#1 – Know your motive – Understand the why behind what you do 

#2 – Examine your motive – Determine if your motive is anything different than selfless and a desire to add value to others. Is your motive genuine and authentic? If not, you may want to check it. 

#3 – Act on your motive – Serve others and look out for their interests. Help people achieve their goals and reach their potential

#4 – Reflect on your motive – After acting, determine the results and recalibrate your motive if necessary.

If you trust God, make love your motivation and follow the steps of knowing, examining, acting and reflecting on your motive, you’ll become a well-motivated leader.

> Read More

Preston Poore

I’m a disciple of Christ and an executive at a Fortune 500 Company. In my blog, The Discipled Leader, I draw on my diverse business experience to help Christians connect their secular and spiritual lives at work.

As a certified coach, speaker, and trainer with the John Maxwell Team, I help others grow their relationship with Christ, develop their leadership skills, and understand how they can make a positive difference in today’s chaotic world.

Let me help you reach your potential.

I draw on my diverse business experience to help Christians connect their secular and spiritual lives at work. I invite you to subscribe to my blog and learn how to develop Christlike character, influence your culture and change your world.

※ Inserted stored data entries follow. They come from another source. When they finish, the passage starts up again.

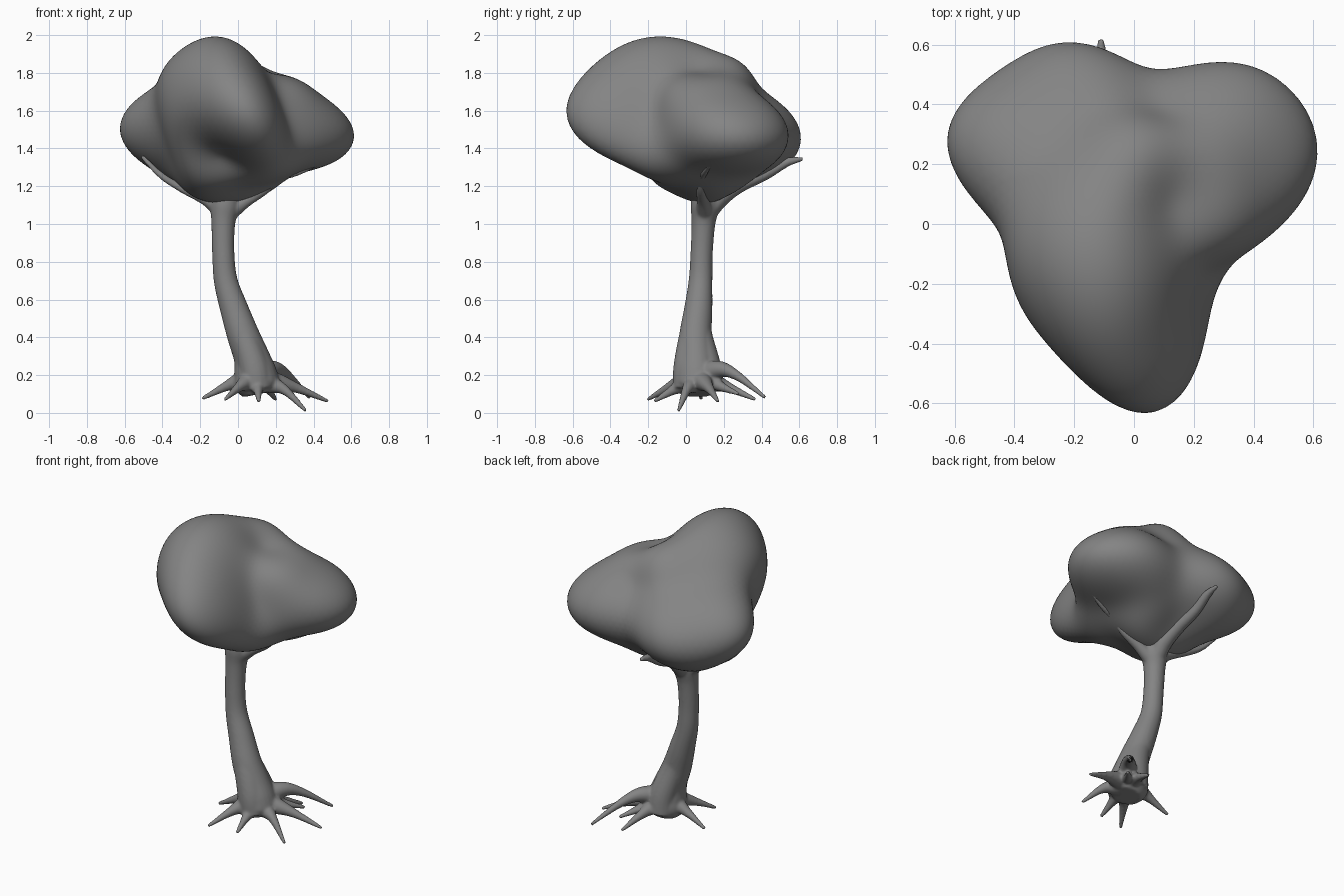
import bpy, bmesh, math
from mathutils import Vector

grey = bpy.data.materials.new("dark_grey")
grey.diffuse_color = (0.23, 0.23, 0.23, 1)


def catmull(pts, steps=6):
    """Smooth path through (x, y, z, radius) points."""
    p = [Vector(q) for q in pts]
    p = [p[0] * 2 - p[1]] + p + [p[-1] * 2 - p[-2]]
    out = []
    for i in range(1, len(p) - 2):
        a, b, c, d = p[i - 1:i + 3]
        for s in range(steps):
            t = s / steps
            out.append(0.5 * (2 * b + (c - a) * t + (2 * a - 5 * b + 4 * c - d) * t * t
                              + (3 * b - a - 3 * c + d) * t ** 3))
    return out + [p[-2]]


def tube(bm, pts, sides=14):
    """Closed tapered tube along a path."""
    path = catmull(pts)
    rings = []
    for i, q in enumerate(path):
        t = path[min(i + 1, len(path) - 1)].xyz - path[max(i - 1, 0)].xyz
        rot = Vector((0, 0, 1)).rotation_difference(t.normalized())
        r = max(q.w, 0.008)
        ring = []
        for k in range(sides):
            a = math.tau * k / sides
            ring.append(bm.verts.new(q.xyz + rot @ Vector((r * math.cos(a), r * math.sin(a), 0))))
        rings.append(ring)
    for lo, hi in zip(rings, rings[1:]):
        for k in range(sides):
            n = (k + 1) % sides
            bm.faces.new((lo[k], lo[n], hi[n], hi[k]))
    bm.faces.new(rings[0][::-1])
    bm.faces.new(rings[-1])


def finish(bm, name):
    bmesh.ops.recalc_face_normals(bm, faces=bm.faces[:])
    me = bpy.data.meshes.new(name)
    bm.to_mesh(me)
    bm.free()
    me.materials.append(grey)
    for f in me.polygons:
        f.use_smooth = True
    ob = bpy.data.objects.new(name, me)
    bpy.context.collection.objects.link(ob)
    return ob


# Trunk with flared foot, wider front to back
bm = bmesh.new()
tube(bm, [(0.11, 0.06, 0.10, 0.085), (0.10, 0.06, 0.15, 0.12), (0.09, 0.055, 0.22, 0.112),
          (0.07, 0.053, 0.30, 0.095), (0.028, 0.05, 0.41, 0.086), (-0.02, 0.065, 0.55, 0.075),
          (-0.065, 0.077, 0.70, 0.063), (-0.078, 0.083, 0.85, 0.059), (-0.078, 0.092, 1.0, 0.063),
          (-0.07, 0.10, 1.09, 0.076), (-0.06, 0.10, 1.16, 0.07)], 24)
for dy in (-0.04, 0.05):
    tube(bm, [(0.10, 0.06 + dy, 0.13, 0.09), (0.085, 0.055 + dy, 0.24, 0.082),
              (0.03, 0.05 + dy * 0.4, 0.41, 0.07), (-0.02, 0.065, 0.55, 0.06)], 20)

# Roots: tip position and height of the middle
hub = Vector((0.10, 0.06, 0.18))
roots = [((0.36, -0.04, 0.01), 0.13), ((0.48, 0.17, 0.06), 0.14), ((0.38, 0.42, 0.08), 0.21),
         ((0.20, 0.37, 0.07), 0.14), ((0.28, 0.28, 0.10), 0.15), ((-0.19, 0.08, 0.075), 0.15),
         ((-0.07, -0.205, 0.07), 0.145), ((0.11, -0.17, 0.06), 0.13)]
for tip, mid_z in roots:
    tip = Vector(tip)
    mid = hub.lerp(tip, 0.58)
    near = hub.lerp(tip, 0.3)
    tube(bm, [(*hub, 0.075), (near.x, near.y, mid_z + 0.02, 0.048),
              (mid.x, mid.y, mid_z - 0.012, 0.026), (*tip, 0.01)])

# Branches hugging the underside of the crown: left, back, right
tube(bm, [(-0.07, 0.10, 1.05, 0.05), (-0.16, 0.11, 1.125, 0.035), (-0.30, 0.12, 1.19, 0.022),
          (-0.41, 0.12, 1.26, 0.018), (-0.51, 0.13, 1.36, 0.012)])
tube(bm, [(-0.07, 0.10, 1.05, 0.055), (-0.07, 0.18, 1.14, 0.052), (-0.09, 0.28, 1.205, 0.042),
          (-0.11, 0.42, 1.265, 0.033), (-0.11, 0.53, 1.325, 0.025), (-0.11, 0.62, 1.345, 0.011)])
tube(bm, [(-0.06, 0.10, 1.05, 0.05), (0.04, 0.09, 1.12, 0.034), (0.14, 0.08, 1.18, 0.026),
          (0.21, 0.08, 1.24, 0.022), (0.32, 0.10, 1.275, 0.018), (0.43, 0.13, 1.32, 0.012)])
trunk = finish(bm, "trunk_and_roots")
m = trunk.modifiers.new("blend", 'REMESH')
m.mode = 'VOXEL'
m.voxel_size = 0.008
m.use_smooth_shade = True
m = trunk.modifiers.new("soften", 'SMOOTH')
m.factor = 0.5
m.iterations = 7

# Crown: sphere pulled towards points on each lobe
front_lobe = [(0.12, -0.62, 1.54), (-0.21, -0.48, 1.6), (-0.39, -0.26, 1.65), (-0.45, -0.03, 1.63),
              (0.23, -0.4, 1.55), (0.26, -0.22, 1.5), (0.02, -0.5, 1.82), (-0.03, -0.38, 1.92),
              (-0.12, -0.15, 2.0), (-0.3, -0.1, 1.93), (-0.41, -0.08, 1.8), (0.08, -0.2, 1.89),
              (0.17, -0.2, 1.75), (-0.12, 0.05, 1.96), (0.1, -0.57, 1.43), (-0.02, -0.36, 1.37),
              (-0.25, -0.33, 1.46), (-0.05, -0.21, 1.28), (-0.03, -0.1, 1.19), (-0.04, 0.08, 1.11)]
left_lobe = [(-0.64, 0.3, 1.5), (-0.5, 0.25, 1.69), (-0.54, 0.46, 1.46), (-0.52, 0.25, 1.33),
             (-0.3, 0.2, 1.19), (-0.39, 0, 1.38), (-0.2, 0.61, 1.41), (-0.14, 0.47, 1.28),
             (-0.36, 0.45, 1.27), (-0.05, 0.25, 1.17), (0.06, 0.52, 1.45), (0.08, 0.4, 1.67),
             (-0.15, 0.2, 1.88), (-0.18, 0.4, 1.71)]
right_lobe = [(0.11, 0.05, 1.83), (0.33, 0.55, 1.48), (0.54, 0.45, 1.45), (0.64, 0.23, 1.46),
              (0.51, 0.24, 1.63), (0.4, 0.24, 1.71), (0.25, 0.18, 1.79), (0.5, 0.2, 1.32),
              (0.3, 0.15, 1.26), (0.5, 0, 1.45), (0.36, -0.11, 1.48), (0.33, 0.42, 1.3),
              (0.16, 0, 1.2), (0.3, 0.42, 1.66)]
centre = Vector((0, 0.08, 1.52))
BASE, SPREAD = 0.5, 0.5
targets = [Vector(p) - centre for p in front_lobe + left_lobe + right_lobe]
dirs = [t.normalized() for t in targets]
pull = [0.0] * len(dirs)


def radius(d):
    return BASE + sum(w * math.exp(-(d - e).length_squared / SPREAD ** 2)
                      for w, e in zip(pull, dirs))


for _ in range(20):
    for i, t in enumerate(targets):
        pull[i] += t.length - radius(dirs[i])

bm = bmesh.new()
bmesh.ops.create_icosphere(bm, subdivisions=5, radius=1)
for v in bm.verts:
    d = v.co.normalized()
    v.co = centre + d * radius(d)
crown = finish(bm, "leafy_crown")
m = crown.modifiers.new("soften", 'SMOOTH')
m.factor = 0.5
m.iterations = 6
m = crown.modifiers.new("subdivide", 'SUBSURF')
m.levels = m.render_levels = 1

Please enter your name.
Please enter a valid email address.
Something went wrong. Please check your entries and try again.